• Task goal: Under this line are the records; write out word for word the part that begins at the line containing "chest = frame((-.085, -.03, 1.60), (28, -4, -21))" and ends at the line containing "(.12, .06, .05), .014)", and no more.
++++++++++
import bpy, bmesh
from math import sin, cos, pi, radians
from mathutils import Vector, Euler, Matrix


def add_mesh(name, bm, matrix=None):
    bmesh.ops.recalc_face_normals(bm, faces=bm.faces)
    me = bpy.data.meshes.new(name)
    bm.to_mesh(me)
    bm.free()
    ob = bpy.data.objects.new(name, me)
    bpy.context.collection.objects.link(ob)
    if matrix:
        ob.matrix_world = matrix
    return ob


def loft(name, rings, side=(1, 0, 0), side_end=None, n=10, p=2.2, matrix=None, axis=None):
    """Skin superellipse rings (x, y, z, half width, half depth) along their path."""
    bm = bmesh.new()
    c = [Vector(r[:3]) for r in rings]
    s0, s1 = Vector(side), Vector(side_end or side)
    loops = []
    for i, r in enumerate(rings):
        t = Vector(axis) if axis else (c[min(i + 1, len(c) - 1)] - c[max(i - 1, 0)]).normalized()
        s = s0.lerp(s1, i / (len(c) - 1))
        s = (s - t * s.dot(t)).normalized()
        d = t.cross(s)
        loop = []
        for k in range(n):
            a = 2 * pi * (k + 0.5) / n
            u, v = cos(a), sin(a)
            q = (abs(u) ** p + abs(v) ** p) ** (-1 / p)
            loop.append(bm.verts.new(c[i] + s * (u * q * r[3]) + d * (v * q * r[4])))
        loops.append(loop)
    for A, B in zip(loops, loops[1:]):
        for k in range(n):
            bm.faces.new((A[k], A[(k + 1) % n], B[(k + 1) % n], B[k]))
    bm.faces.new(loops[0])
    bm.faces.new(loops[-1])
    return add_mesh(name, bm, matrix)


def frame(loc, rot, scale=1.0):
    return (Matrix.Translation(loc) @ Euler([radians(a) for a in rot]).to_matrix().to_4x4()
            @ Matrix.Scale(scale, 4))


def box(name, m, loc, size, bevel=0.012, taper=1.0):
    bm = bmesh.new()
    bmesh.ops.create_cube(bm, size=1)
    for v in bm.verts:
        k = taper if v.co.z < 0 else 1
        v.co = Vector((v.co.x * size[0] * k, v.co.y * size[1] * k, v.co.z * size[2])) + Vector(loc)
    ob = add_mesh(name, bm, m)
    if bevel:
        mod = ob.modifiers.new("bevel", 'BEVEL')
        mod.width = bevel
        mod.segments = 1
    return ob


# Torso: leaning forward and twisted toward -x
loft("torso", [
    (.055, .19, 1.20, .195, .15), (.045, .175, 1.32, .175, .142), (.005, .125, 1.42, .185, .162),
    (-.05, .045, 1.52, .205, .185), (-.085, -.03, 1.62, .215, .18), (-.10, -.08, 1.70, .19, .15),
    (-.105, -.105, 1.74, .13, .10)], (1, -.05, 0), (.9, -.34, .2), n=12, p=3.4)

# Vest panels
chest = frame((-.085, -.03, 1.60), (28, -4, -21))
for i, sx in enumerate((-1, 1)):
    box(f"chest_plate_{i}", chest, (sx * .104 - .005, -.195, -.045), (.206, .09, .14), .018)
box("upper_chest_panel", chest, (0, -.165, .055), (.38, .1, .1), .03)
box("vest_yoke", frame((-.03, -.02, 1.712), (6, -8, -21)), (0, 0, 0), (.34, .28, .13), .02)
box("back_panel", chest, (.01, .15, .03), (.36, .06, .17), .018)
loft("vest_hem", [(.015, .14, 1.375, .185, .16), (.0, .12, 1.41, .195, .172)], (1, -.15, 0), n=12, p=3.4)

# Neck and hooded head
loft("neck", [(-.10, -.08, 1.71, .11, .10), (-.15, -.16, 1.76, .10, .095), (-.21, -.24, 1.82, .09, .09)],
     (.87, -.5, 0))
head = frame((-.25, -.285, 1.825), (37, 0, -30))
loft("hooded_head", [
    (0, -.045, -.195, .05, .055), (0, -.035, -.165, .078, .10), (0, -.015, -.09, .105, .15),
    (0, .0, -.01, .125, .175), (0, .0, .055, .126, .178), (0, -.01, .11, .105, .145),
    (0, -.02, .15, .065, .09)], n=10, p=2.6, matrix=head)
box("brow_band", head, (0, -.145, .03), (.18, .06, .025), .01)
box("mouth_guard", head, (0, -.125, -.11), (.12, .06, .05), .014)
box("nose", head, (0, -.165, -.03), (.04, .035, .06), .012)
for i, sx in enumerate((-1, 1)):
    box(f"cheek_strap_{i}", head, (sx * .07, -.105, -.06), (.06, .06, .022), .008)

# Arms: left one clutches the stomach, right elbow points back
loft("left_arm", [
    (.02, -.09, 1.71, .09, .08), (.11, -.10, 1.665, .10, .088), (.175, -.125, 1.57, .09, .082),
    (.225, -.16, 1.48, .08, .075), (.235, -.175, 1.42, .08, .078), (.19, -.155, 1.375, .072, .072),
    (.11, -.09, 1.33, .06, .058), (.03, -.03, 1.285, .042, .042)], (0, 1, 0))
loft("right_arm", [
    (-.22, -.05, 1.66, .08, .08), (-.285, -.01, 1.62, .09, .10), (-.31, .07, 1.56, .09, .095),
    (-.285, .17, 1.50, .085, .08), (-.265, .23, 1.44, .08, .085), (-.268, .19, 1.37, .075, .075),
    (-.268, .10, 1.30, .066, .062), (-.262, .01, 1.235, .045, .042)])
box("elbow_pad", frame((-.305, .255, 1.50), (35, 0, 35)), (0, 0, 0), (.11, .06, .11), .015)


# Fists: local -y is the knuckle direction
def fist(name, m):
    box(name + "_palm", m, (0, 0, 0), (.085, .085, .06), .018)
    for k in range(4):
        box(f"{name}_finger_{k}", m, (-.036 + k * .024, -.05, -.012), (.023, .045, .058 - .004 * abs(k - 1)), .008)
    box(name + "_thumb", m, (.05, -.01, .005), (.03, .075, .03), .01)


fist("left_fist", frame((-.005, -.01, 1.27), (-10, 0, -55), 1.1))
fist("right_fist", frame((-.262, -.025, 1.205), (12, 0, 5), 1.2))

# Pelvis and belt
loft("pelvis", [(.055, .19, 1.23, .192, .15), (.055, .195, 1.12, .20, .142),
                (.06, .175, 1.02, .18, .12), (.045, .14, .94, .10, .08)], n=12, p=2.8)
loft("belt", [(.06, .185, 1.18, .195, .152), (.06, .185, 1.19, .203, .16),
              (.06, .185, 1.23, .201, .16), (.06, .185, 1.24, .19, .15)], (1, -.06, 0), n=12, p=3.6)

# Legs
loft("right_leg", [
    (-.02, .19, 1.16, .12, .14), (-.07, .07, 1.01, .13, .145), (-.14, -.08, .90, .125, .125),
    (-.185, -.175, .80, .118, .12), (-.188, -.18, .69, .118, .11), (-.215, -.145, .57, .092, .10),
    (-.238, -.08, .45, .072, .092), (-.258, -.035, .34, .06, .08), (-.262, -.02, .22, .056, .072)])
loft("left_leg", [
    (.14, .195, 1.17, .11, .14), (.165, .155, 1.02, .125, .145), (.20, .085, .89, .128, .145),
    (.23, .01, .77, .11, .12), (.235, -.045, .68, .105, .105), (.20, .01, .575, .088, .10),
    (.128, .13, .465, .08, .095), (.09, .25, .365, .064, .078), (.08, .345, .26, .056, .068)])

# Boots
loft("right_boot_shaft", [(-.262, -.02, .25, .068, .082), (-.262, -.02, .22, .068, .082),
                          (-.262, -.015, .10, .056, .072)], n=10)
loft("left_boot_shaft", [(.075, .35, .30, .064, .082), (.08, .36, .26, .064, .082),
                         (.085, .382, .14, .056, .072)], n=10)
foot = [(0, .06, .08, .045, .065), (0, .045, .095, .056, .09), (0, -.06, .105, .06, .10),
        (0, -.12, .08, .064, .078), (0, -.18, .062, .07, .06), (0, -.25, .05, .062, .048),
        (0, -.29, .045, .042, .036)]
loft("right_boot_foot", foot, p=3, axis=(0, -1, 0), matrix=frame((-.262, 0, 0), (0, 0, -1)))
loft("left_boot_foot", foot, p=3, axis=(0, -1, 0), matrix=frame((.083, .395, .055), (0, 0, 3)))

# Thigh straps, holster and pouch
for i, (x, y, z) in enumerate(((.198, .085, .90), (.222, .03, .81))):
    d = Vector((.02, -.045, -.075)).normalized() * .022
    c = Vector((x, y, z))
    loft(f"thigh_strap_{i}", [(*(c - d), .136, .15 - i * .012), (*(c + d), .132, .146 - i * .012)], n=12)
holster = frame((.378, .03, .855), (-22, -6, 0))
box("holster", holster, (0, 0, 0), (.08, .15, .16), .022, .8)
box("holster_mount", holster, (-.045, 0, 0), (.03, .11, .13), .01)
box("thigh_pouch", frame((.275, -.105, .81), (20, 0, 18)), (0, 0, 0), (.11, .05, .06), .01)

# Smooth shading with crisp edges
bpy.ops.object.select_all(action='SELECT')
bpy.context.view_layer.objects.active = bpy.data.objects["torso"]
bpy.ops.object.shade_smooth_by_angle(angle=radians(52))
++++++++++
• Answer for this exercise:
chest = frame((-.085, -.03, 1.60), (28, -4, -21))
for i, sx in enumerate((-1, 1)):
    box(f"chest_plate_{i}", chest, (sx * .104 - .005, -.195, -.045), (.206, .09, .14), .018)
box("upper_chest_panel", chest, (0, -.165, .055), (.38, .1, .1), .03)
box("vest_yoke", frame((-.03, -.02, 1.712), (6, -8, -21)), (0, 0, 0), (.34, .28, .13), .02)
box("back_panel", chest, (.01, .15, .03), (.36, .06, .17), .018)
loft("vest_hem", [(.015, .14, 1.375, .185, .16), (.0, .12, 1.41, .195, .172)], (1, -.15, 0), n=12, p=3.4)

# Neck and hooded head
loft("neck", [(-.10, -.08, 1.71, .11, .10), (-.15, -.16, 1.76, .10, .095), (-.21, -.24, 1.82, .09, .09)],
     (.87, -.5, 0))
head = frame((-.25, -.285, 1.825), (37, 0, -30))
loft("hooded_head", [
    (0, -.045, -.195, .05, .055), (0, -.035, -.165, .078, .10), (0, -.015, -.09, .105, .15),
    (0, .0, -.01, .125, .175), (0, .0, .055, .126, .178), (0, -.01, .11, .105, .145),
    (0, -.02, .15, .065, .09)], n=10, p=2.6, matrix=head)
box("brow_band", head, (0, -.145, .03), (.18, .06, .025), .01)
box("mouth_guard", head, (0, -.125, -.11), (.12, .06, .05), .014)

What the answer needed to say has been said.